Being of one body and one mind requires repentance, overcoming, and hard work. We are on a very difficult road to perfection, learning to do as God designs and not just whatever happens to make us happier, more visible, or more relevant. Real unity is allowing the same Spirit, given as a gift from God, to be the prevailing factor in all our lives.
It is constantly surrendering and yielding, as James 3:13-18 states:
Who is wise and understanding among you? Let him show by good conduct that his works are done in the meekness of wisdom. But if you have bitter envy and self-seeking in your hearts, do not boast and lie against the truth. This wisdom does not descend from above, but is earthly, sensual, demonic. For where envy and self-seeking exist, confusion and every evil thing will be there. But the wisdom that is from above is first pure, then peaceable, gentle, willing to yield, full of mercy and good fruits, without partiality and without hypocrisy. Now the fruit of righteousness is sown in peace by those who make peace.
No one truly knows how, when, where, or even if God will bring His church to the place where "one body and one Spirit" will once again equate to "one organization" in our lifetimes. A mindset of repentance, a spirit of cooperation, a willingness to edify God's people, and a humble desire to obey God will surely be integral parts of the equation. All the modern-day Korahs—perhaps all of us on some level—must regain a humble, meek, and contrite heart that produces a godly way of life, one that is lived daily and not just professed.
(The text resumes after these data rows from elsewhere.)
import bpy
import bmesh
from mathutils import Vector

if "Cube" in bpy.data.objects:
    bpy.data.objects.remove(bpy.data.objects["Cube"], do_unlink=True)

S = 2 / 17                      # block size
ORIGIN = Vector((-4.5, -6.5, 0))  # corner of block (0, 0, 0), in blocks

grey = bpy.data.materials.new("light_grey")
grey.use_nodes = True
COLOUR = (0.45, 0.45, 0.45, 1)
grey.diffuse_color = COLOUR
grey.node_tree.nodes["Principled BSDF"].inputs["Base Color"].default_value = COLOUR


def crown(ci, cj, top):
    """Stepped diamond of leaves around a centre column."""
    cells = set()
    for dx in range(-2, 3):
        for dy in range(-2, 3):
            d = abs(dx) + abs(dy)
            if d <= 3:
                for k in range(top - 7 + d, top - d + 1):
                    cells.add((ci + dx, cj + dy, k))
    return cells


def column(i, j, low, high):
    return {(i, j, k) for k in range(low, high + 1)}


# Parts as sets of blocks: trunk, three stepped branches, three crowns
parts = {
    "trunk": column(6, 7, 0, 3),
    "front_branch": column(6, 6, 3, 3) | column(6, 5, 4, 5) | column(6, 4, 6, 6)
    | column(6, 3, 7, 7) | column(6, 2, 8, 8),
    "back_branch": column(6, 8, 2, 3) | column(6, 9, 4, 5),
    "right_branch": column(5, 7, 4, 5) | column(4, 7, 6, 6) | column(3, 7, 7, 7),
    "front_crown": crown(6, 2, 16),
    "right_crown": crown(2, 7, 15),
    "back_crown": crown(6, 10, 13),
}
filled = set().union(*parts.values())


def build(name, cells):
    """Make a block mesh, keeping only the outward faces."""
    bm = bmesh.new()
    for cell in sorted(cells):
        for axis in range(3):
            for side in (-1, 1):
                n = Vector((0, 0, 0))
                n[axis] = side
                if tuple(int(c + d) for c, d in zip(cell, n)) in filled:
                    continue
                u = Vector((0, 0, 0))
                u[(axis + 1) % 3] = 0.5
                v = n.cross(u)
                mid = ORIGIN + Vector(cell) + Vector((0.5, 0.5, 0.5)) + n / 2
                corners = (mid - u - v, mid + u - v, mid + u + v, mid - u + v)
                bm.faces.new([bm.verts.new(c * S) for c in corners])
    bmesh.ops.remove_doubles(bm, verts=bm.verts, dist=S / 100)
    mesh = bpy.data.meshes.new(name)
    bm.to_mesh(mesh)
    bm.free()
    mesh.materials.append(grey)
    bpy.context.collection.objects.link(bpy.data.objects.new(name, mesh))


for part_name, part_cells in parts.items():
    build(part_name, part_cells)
As with most things in a Christian's life, it comes down to this: Whose lead are we really following: God's perfect, proven path or man's shortsighted, selfish course? As we grow in this way over time, it should increasingly become second nature to follow God obediently in everything, as He leads His saints to glory in His Kingdom.